Top of EXERCISE INPUTS
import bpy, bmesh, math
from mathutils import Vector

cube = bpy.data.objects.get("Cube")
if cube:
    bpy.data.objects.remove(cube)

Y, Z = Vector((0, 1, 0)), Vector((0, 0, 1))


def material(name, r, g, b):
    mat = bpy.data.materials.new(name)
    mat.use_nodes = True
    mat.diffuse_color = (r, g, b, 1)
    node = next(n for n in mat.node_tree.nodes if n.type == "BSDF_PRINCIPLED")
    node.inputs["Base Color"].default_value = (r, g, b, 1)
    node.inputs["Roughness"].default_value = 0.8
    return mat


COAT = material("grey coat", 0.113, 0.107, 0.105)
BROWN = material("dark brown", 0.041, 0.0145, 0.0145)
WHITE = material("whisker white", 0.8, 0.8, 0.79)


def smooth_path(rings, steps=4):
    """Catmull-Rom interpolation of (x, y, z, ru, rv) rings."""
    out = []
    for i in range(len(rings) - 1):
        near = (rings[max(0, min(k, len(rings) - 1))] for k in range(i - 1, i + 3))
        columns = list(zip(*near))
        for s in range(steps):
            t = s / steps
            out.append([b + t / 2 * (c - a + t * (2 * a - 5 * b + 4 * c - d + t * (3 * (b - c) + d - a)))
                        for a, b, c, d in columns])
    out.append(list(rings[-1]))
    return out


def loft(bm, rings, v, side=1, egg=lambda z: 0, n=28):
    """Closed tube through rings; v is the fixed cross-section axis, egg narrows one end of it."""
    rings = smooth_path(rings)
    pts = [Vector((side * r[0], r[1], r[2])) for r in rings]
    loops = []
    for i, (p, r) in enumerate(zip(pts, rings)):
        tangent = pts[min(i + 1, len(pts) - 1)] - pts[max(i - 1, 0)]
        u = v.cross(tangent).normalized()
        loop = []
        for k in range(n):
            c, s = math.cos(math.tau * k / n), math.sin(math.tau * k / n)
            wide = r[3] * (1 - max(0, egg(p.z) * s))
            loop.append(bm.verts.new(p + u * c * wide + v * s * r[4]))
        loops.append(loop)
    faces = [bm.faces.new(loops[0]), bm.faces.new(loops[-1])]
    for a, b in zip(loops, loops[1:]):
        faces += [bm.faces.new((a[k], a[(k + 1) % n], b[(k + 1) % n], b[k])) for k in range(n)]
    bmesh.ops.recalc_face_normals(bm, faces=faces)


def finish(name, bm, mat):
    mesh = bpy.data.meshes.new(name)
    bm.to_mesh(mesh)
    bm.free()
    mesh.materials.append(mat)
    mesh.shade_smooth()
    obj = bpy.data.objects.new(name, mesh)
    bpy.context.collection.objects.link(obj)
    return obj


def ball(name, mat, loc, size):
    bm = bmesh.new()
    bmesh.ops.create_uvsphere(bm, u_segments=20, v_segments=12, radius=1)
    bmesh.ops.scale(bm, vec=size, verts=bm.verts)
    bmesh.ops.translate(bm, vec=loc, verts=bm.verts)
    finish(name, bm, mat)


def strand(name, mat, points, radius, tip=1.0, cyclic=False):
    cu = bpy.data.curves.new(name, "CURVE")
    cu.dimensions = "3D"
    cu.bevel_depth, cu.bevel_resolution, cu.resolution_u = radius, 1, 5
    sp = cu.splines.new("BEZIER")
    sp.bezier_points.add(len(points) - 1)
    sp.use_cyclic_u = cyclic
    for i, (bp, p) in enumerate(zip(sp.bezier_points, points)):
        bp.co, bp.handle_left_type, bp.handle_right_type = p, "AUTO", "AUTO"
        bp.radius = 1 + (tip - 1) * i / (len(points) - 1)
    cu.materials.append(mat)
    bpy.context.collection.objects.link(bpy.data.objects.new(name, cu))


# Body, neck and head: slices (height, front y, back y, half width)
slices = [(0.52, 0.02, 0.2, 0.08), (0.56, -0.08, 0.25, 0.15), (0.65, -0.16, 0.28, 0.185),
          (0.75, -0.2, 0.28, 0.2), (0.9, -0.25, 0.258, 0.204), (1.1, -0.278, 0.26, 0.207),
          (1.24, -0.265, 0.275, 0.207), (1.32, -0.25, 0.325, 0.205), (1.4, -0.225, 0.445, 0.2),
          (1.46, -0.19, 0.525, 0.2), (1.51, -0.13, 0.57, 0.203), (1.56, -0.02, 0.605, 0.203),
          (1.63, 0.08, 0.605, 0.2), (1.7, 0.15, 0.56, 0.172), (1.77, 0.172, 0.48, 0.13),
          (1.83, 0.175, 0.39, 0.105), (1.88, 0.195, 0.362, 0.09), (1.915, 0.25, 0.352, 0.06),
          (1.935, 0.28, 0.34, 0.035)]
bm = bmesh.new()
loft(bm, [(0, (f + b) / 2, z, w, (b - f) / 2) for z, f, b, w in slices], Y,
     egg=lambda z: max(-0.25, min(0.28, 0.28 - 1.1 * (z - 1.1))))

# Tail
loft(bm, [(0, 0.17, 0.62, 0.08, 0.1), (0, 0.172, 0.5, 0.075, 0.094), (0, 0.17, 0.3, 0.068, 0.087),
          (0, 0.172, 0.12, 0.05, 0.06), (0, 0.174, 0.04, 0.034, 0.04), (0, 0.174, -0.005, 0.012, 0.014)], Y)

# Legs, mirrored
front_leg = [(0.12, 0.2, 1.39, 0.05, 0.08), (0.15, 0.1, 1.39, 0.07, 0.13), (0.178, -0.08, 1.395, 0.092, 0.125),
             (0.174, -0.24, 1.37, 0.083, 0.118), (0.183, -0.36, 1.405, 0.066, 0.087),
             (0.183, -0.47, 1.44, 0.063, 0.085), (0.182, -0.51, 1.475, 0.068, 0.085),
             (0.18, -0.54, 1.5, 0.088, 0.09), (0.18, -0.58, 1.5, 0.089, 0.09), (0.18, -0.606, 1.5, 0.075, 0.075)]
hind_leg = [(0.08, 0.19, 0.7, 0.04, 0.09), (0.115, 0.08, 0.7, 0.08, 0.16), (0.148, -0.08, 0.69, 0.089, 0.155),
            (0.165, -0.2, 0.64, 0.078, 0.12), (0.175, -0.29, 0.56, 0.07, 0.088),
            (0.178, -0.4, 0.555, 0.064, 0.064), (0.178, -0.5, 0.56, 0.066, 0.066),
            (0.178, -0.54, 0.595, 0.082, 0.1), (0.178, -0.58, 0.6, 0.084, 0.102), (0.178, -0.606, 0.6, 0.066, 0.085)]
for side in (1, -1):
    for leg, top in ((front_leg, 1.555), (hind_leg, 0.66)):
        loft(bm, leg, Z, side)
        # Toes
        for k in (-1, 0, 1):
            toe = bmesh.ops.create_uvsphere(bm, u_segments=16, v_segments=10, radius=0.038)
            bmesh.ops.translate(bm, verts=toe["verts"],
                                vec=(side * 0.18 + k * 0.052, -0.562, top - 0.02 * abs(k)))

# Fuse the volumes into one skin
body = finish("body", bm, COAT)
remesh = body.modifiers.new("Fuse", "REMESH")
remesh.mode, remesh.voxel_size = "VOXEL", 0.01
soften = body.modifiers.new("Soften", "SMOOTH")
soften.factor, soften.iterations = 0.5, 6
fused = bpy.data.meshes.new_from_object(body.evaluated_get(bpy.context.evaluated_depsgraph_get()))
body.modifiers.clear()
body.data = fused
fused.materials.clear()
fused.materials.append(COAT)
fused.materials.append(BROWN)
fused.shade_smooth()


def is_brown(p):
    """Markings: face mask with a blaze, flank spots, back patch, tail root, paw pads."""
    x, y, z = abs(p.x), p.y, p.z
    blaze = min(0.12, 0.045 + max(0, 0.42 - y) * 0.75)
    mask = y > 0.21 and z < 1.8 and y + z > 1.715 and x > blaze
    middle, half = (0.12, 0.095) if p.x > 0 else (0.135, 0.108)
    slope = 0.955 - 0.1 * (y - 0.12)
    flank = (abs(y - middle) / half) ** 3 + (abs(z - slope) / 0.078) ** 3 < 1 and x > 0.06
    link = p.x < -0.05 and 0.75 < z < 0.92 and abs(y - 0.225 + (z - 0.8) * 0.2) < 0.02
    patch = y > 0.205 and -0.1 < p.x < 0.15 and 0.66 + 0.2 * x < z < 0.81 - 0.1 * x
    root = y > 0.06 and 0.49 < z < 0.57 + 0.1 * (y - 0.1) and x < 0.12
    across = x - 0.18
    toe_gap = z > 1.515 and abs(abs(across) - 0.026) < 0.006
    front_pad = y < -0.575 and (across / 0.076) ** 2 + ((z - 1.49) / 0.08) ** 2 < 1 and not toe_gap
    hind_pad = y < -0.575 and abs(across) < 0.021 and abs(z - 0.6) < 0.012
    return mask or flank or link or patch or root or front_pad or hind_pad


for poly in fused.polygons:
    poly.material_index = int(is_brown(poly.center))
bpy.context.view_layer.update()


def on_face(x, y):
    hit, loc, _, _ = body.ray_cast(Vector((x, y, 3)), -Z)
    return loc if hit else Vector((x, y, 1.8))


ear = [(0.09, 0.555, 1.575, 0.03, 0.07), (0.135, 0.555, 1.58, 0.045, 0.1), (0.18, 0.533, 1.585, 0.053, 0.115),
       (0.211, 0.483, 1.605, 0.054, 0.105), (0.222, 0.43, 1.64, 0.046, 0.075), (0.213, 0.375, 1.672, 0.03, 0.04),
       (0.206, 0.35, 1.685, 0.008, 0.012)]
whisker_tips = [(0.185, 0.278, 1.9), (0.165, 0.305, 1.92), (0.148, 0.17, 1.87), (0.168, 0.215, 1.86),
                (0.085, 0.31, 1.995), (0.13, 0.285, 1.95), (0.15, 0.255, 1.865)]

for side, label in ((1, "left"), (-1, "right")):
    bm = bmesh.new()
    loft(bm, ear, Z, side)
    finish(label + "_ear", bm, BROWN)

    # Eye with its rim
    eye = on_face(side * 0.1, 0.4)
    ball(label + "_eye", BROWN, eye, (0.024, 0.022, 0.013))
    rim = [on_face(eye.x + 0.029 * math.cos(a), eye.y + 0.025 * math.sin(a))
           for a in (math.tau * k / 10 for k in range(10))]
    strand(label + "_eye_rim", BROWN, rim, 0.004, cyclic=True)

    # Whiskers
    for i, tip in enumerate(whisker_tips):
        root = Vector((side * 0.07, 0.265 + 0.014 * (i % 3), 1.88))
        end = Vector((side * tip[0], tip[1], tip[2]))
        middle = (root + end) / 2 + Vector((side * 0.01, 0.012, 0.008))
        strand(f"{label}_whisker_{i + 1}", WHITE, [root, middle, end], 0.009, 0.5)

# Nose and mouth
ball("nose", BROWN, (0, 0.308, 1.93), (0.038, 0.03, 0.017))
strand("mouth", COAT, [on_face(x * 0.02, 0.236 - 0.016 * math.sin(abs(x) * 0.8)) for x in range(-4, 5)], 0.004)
Bottom of EXERCISE INPUTS
Top of EXERCISE INPUTS
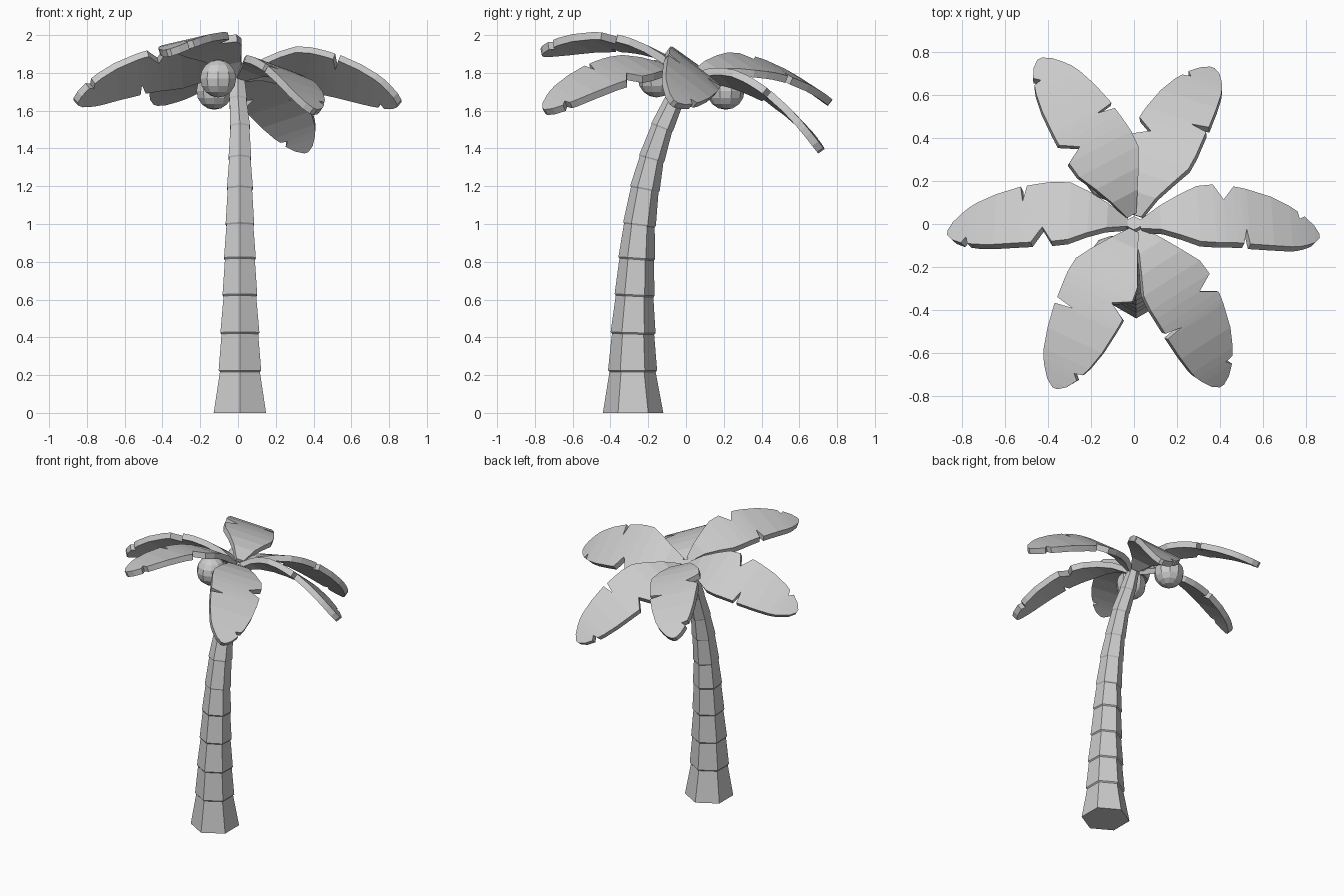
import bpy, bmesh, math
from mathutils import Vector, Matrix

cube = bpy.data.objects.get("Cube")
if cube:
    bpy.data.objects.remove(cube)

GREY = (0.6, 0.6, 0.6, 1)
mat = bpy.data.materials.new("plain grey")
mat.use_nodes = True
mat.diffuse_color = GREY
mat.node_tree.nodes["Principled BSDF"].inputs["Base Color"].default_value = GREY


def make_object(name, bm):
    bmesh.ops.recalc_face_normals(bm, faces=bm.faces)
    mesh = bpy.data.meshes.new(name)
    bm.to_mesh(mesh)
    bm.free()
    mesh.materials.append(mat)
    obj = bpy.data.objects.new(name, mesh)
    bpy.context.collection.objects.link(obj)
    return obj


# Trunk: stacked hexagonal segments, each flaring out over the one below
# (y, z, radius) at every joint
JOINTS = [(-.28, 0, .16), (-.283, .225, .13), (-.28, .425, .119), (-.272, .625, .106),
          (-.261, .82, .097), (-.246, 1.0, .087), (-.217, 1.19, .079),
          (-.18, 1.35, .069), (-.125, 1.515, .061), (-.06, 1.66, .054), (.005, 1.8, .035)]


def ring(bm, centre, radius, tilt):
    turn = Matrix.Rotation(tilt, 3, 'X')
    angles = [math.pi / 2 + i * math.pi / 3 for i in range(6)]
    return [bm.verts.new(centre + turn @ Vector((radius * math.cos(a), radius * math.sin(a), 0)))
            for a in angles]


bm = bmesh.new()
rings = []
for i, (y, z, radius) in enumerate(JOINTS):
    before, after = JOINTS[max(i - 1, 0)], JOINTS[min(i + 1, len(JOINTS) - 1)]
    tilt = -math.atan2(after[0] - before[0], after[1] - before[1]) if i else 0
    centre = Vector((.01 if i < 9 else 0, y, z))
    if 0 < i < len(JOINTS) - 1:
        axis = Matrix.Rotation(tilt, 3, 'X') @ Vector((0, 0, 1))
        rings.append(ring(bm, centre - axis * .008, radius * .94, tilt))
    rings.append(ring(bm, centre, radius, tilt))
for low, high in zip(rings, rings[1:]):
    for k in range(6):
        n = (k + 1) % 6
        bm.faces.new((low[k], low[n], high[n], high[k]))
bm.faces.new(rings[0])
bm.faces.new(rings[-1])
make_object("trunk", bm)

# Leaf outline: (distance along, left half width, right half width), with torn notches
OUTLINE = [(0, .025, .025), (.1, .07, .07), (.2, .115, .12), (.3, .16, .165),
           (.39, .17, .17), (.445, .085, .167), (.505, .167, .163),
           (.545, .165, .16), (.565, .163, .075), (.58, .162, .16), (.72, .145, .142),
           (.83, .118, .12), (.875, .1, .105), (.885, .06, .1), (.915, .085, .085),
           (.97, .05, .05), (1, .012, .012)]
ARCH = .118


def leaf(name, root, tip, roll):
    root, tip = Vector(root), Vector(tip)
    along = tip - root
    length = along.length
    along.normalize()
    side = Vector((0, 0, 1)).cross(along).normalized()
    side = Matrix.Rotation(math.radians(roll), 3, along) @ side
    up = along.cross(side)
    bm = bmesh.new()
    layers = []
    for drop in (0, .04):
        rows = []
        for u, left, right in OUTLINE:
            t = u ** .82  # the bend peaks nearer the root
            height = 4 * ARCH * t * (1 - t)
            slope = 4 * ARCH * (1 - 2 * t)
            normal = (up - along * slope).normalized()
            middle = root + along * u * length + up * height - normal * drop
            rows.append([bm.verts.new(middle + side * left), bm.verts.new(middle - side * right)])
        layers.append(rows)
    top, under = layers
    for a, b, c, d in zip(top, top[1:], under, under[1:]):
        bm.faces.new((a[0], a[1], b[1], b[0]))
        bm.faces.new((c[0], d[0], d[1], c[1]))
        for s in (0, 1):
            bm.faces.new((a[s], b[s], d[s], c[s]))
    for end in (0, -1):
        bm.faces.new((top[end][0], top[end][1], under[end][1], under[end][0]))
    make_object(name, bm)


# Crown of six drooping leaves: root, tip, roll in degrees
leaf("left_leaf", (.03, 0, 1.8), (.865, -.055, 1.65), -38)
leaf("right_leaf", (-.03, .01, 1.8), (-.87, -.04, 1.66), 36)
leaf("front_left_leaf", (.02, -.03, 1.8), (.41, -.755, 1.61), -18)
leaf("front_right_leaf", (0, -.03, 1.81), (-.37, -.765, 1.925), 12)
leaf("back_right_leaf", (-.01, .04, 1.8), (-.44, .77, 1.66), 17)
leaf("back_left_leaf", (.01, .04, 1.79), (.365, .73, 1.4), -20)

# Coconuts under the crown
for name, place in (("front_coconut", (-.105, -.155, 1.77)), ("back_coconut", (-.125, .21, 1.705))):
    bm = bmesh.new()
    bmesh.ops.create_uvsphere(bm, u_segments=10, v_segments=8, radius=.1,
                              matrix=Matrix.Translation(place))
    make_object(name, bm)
Bottom of EXERCISE INPUTS
• THE PROBLEM:
Out of the preceding entries, pull each line that contains the word "wide".

• EXERCISE RESPONSE:
            wide = r[3] * (1 - max(0, egg(p.z) * s))
            loop.append(bm.verts.new(p + u * c * wide + v * s * r[4]))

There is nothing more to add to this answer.